COLUMBIA — Seven jazz artists will return to Columbia this week as part of the 70th anniversary tour for one of jazz's oldest and most storied record labels. The Blue Note 7 will perform at the Missouri Theatre Center for the Arts on Thursday as part of a 51-city tour celebrating the 70th anniversary of Blue Note Records.
"The Blue Note record label is iconic in American recording music," said Michael Pagán, assistant director of jazz studies at the University of Missouri-Kansas City. "It is iconic because of the way that the people who worked at that company documented the history and evolution of jazz music."
What: Blue Note "70th Anniversary Tour" presented by the "We Always Swing" Jazz Series.
When: 7 p.m. Thursday
Where: Missouri Theatre Center for the Arts, 203 S. Ninth St.
Admission: Depending on location of seats, tickets are $28 or $32 for the general public and $18 for students. There is a $5 discount for members of the Missouri Symphony Society, Missouri Theatre Center for the Arts and MU employees, among other groups; ask about discounts when calling for tickets. Call the Jazz Series at 449-3001 for tickets and other information.

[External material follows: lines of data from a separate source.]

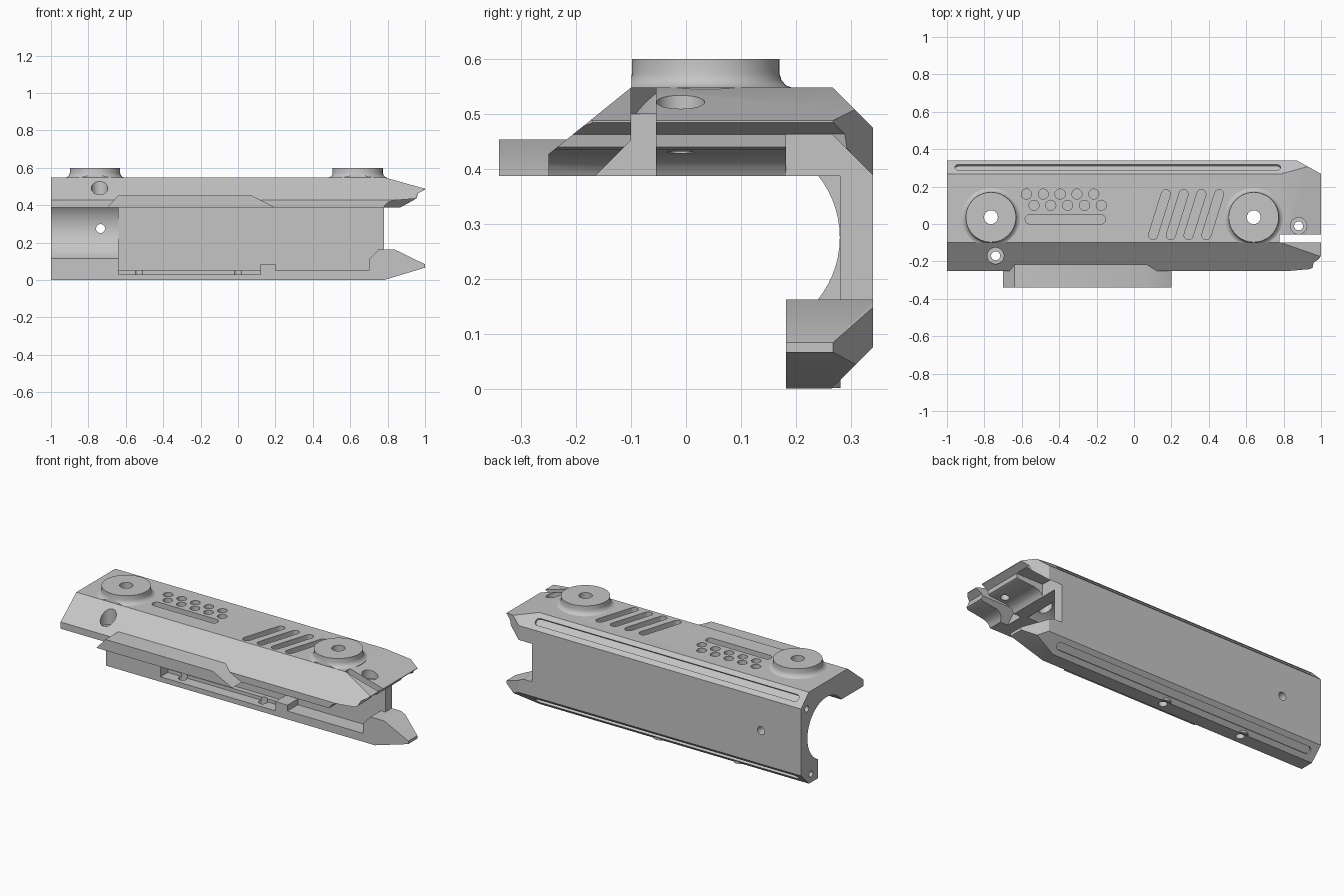
import bpy, bmesh, math
from mathutils import Vector

cube = bpy.data.objects.get("Cube")
if cube:
    bpy.data.objects.remove(cube, do_unlink=True)

GREY = (0.56, 0.56, 0.56, 1)
grey = bpy.data.materials.new("mid grey")
grey.use_nodes = True
grey.diffuse_color = GREY
grey.node_tree.nodes["Principled BSDF"].inputs["Base Color"].default_value = GREY


def finish(name, bm):
    bmesh.ops.recalc_face_normals(bm, faces=bm.faces)
    mesh = bpy.data.meshes.new(name)
    bm.to_mesh(mesh)
    bm.free()
    mesh.materials.append(grey)
    obj = bpy.data.objects.new(name, mesh)
    bpy.context.collection.objects.link(obj)
    return obj


def prism(name, pts, origin, u, v, sweep):
    """Extrude a 2D outline lying on axes u, v along the vector sweep."""
    o, u, v = Vector(origin), Vector(u), Vector(v)
    bm = bmesh.new()
    face = bm.faces.new([bm.verts.new(o + u * a + v * b) for a, b in pts])
    top = bmesh.ops.extrude_face_region(bm, geom=[face])["geom"]
    bmesh.ops.translate(bm, vec=Vector(sweep),
                        verts=[e for e in top if isinstance(e, bmesh.types.BMVert)])
    return finish(name, bm)


X, Y, Z = Vector((1, 0, 0)), Vector((0, 1, 0)), Vector((0, 0, 1))


def stadium(length, r, n=12):
    """Rounded slot outline along u; a circle when length is 0."""
    pts = []
    for side, start in ((1, -math.pi / 2), (-1, math.pi / 2)):
        for i in range(n + 1 if length else n):
            a = start + math.pi * i / n
            pts.append((side * length / 2 + r * math.cos(a), r * math.sin(a)))
    return pts


def lathe(name, profile, centre, clip_y=None, n=48):
    """Spin a closed (radius, z) outline about a vertical axis."""
    bm = bmesh.new()
    rings = [[bm.verts.new((centre[0] + r * math.cos(2 * math.pi * i / n),
                            centre[1] + r * math.sin(2 * math.pi * i / n), z))
              for i in range(n)] for r, z in profile]
    for a, b in zip(rings, rings[1:] + rings[:1]):
        for i in range(n):
            j = (i + 1) % n
            bm.faces.new((a[i], a[j], b[j], b[i]))
    bmesh.ops.recalc_face_normals(bm, faces=bm.faces)
    if clip_y is not None:
        bmesh.ops.bisect_plane(bm, geom=bm.verts[:] + bm.edges[:] + bm.faces[:],
                               plane_co=(0, clip_y, 0), plane_no=(0, -1, 0), clear_outer=True)
        bmesh.ops.holes_fill(bm, edges=[e for e in bm.edges if e.is_boundary], sides=0)
    return finish(name, bm)


cutters = []


def cut(pts, origin, u, v, sweep):
    cutters.append(prism("cutter", pts, origin, u, v, sweep))


def bore(x, y, r, z0=-0.1, z1=0.8):
    cut(stadium(0, r), (x, y, z0), X, Y, Z * (z1 - z0))


# Shell cross-section swept along the length
shell = prism("shell_body",
              [(0.182, 0), (0.265, 0), (0.34, 0.075), (0.34, 0.475), (0.267, 0.548), (-0.1, 0.548),
               (-0.25, 0.427), (-0.25, 0.387), (0.182, 0.387)],
              (-1, 0, 0), Y, Z, X * 2)

# Main recess, with stepped lower ledge
cut([(-0.64, 0.05), (0.12, 0.05), (0.12, 0.085), (0.2, 0.085), (0.2, 0.05), (0.7, 0.05),
     (0.7, 0.11), (0.75, 0.162), (0.8, 0.162), (0.8, 0.387), (-0.64, 0.387)],
    (0, 0.1, 0), X, Z, Y * 0.18)
cut([(-0.64, 0.03), (0.12, 0.03), (0.12, 0.06), (-0.64, 0.06)], (0, 0.1, 0), X, Z, Y * 0.15)

# Round channel: full at the open end, continued in the ceiling of the recess
cut(stadium(0, 0.18, 32), (-1.1, 0.1, 0.275), Y, Z, X * 0.46)
cut(stadium(0, 0.178, 32), (-0.7, 0.1, 0.275), Y, Z, X * 1.4)

# Forked end: curved underside, rear gap with bevelled corner, tapers
cut([(0.78, 0.2), (1.1, 0.2), (1.1, 0.484), (1, 0.484), (0.96, 0.462), (0.955, 0.44),
     (0.94, 0.434), (0.84, 0.427), (0.81, 0.419), (0.79, 0.405), (0.78, 0.387)],
    (0, -0.5, 0), X, Z, Y * 0.69)
cut([(0.182, 0.162), (0.4, 0.162), (0.4, 0.329), (0.267, 0.462), (0.182, 0.462)],
    (0.78, 0, 0), Y, Z, X * 0.4)
cut([(0.84, 0.162), (1, 0.084), (1.1, 0.084), (1.1, 0.2), (0.84, 0.2)], (0, -0.5, 0), X, Z, Y)
cut([(0.88, 0.387), (0.955, 0.438), (0.962, 0.463), (1, 0.484), (1.1, 0.484), (1.1, 0.3),
     (0.88, 0.3)], (0, 0.15, 0), X, Z, Y * 0.3)
cut([(0.78, 0), (1, 0.066), (1.1, 0.066), (1.1, -0.1), (0.78, -0.1)], (0, -0.5, 0), X, Z, Y)
cut([(0.785, 0.548), (1, 0.488), (1.1, 0.46), (1.1, 0.7), (0.785, 0.7)], (0, -0.5, 0), X, Z, Y)

# Corner cuts at the tips
cut([(0.95, -0.25), (0.965, -0.22), (1, -0.17), (1.1, -0.1), (1.1, -0.4), (0.95, -0.4)],
    (0, 0, -0.1), X, Y, Z)
cut([(0.87, 0.34), (1, 0.268), (1.1, 0.21), (1.1, 0.5), (0.87, 0.5)], (0, 0, -0.1), X, Y, Z)

# Slot with undercut end, flared at the bottom
cut([(0.79, 0.56), (0.73, 0.5), (0.73, 0.3), (1.1, 0.3), (1.1, 0.56)],
    (0, -0.1, 0), X, Z, Y * 0.045)
cut([(-0.056, 0.36), (-0.192, 0.36), (-0.1, 0.452), (-0.056, 0.452)], (0.73, 0, 0), Y, Z, X * 0.4)

# Top grip pattern: dots, long slot and slanted slots
TOP = 0.518
for i in range(5):
    bore(-0.575 + 0.09 * i, 0.16, 0.027, TOP)
    bore(-0.535 + 0.09 * i, 0.1, 0.027, TOP)
cut(stadium(0.38, 0.025), (-0.367, 0.025, TOP), X, Y, Z * 0.1)
slant = Vector((0.075, 0.24, 0)).normalized()
for i in range(4):
    cut(stadium(0.23, 0.024), (0.136 + 0.095 * i, 0.05, TOP), slant, Z.cross(slant), Z * 0.1)

# Long grooves on both rear chamfers
for z, s in ((0.5115, 1), (0.0375, -1)):
    out = Vector((0, 1, s)).normalized()
    cut(stadium(1.7, 0.021), Vector((-0.087, 0.3035, z)) - out * 0.013, X, X.cross(out), out * 0.1)

# Screw holes
for x, y, seat in ((-0.74, -0.17, 0.43), (0.88, -0.01, 0.48)):
    bore(x, y, 0.044, seat)
    bore(x, y, 0.024)
cut(stadium(0, 0.024), (-0.735, 0.2, 0.275), X, Z, Y * 0.3)
for y, z in ((0.285, 0.455), (0.245, 0.05)):
    cut(stadium(0, 0.018), (-1.1, y, z), Y, Z, X * 0.16)

# Round bosses on the top
for side, x in (("right", -0.765), ("left", 0.64)):
    bore(x, 0.036, 0.037)
    lathe(side + "_boss",
          [(0.037, 0.5), (0.037, 0.6), (0.134, 0.6), (0.134, 0.574), (0.138, 0.561),
           (0.146, 0.552), (0.156, 0.548), (0.156, 0.5)], (x, 0.036), clip_y=-0.099)

# Screw sleeves through the lower ledge
for i, x in enumerate((-0.53, 0)):
    bore(x, 0.236, 0.024, -0.1, 0.1)
    lathe("lower_sleeve_%d" % (i + 1),
          [(0.024, 0.001), (0.024, 0.029), (0.045, 0.029), (0.045, 0.001)], (x, 0.236), n=24)

# Carve the shell, then drop the cutters
for c in cutters:
    mod = shell.modifiers.new("cut", "BOOLEAN")
    mod.operation, mod.solver, mod.object = "DIFFERENCE", "EXACT", c
bpy.context.view_layer.update()
carved = bpy.data.meshes.new_from_object(
    shell.evaluated_get(bpy.context.evaluated_depsgraph_get()))
shell.modifiers.clear()
shell.data = carved
for c in cutters:
    bpy.data.objects.remove(c, do_unlink=True)

# Side plate along the front edge
prism("front_plate", [(-0.7, 0.387), (-0.64, 0.453), (0.07, 0.453), (0.2, 0.387)],
      (0, -0.34, 0), X, Z, Y * 0.13)

# Smooth the round surfaces, keep edges sharp
bpy.ops.object.select_all(action="DESELECT")
for obj in bpy.context.scene.objects:
    if obj.type == "MESH" and grey.name in obj.data.materials:
        obj.select_set(True)
        bpy.context.view_layer.objects.active = obj
bpy.ops.object.shade_smooth_by_angle(angle=math.radians(28))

Jon Poses, director of the "We Always Swing" Jazz Series, which is bringing in The Blue Note 7, said the ensemble has "seven of today's top jazz musicians," including: pianist and musical director Bill Charlap, trumpeter Nicholas Payton, tenor saxophonist Ravi Coltrane (son of the late jazz great John Coltrane), alto saxophonist and flutist Steve Wilson, guitarist Peter Bernstein, bassist Peter Washington and drummer Lewis Nash.
Each of these artists has performed in Columbia as part of the Jazz Series. Bill Charlap visited Columbia most recently, in November 2007.
The record label was started in 1939 by German immigrant Alfred Lion. He was joined later that year by his childhood friend Francis Wolff. Throughout the 1940s and 1950s, Lion and Wolff recorded the likes of Fats Navarro, Bud Powell, Thelonious Monk, Art Blakey, Horace Silver, Miles Davis and Sonny Rollins, among others.
The label went dormant from lack of organization in the early 1980s but was relaunched by EMI in February of 1985, according to the label's Web site: bluenote.com. Adding some context, Pagán said he thinks jazz as a genre went into a lull during the '70s, '80s and '90s.
Today, Pagán said, Blue Note Records is once again a leader in championing jazz.
Poses said Thursday's performance will be an exceptional opportunity to hear "modern interpretations of classical Blue Note material."
Blue Note Records has also released a new album, "Mosaic: A Celebration of Blue Note Recordings," to celebrate the anniversary.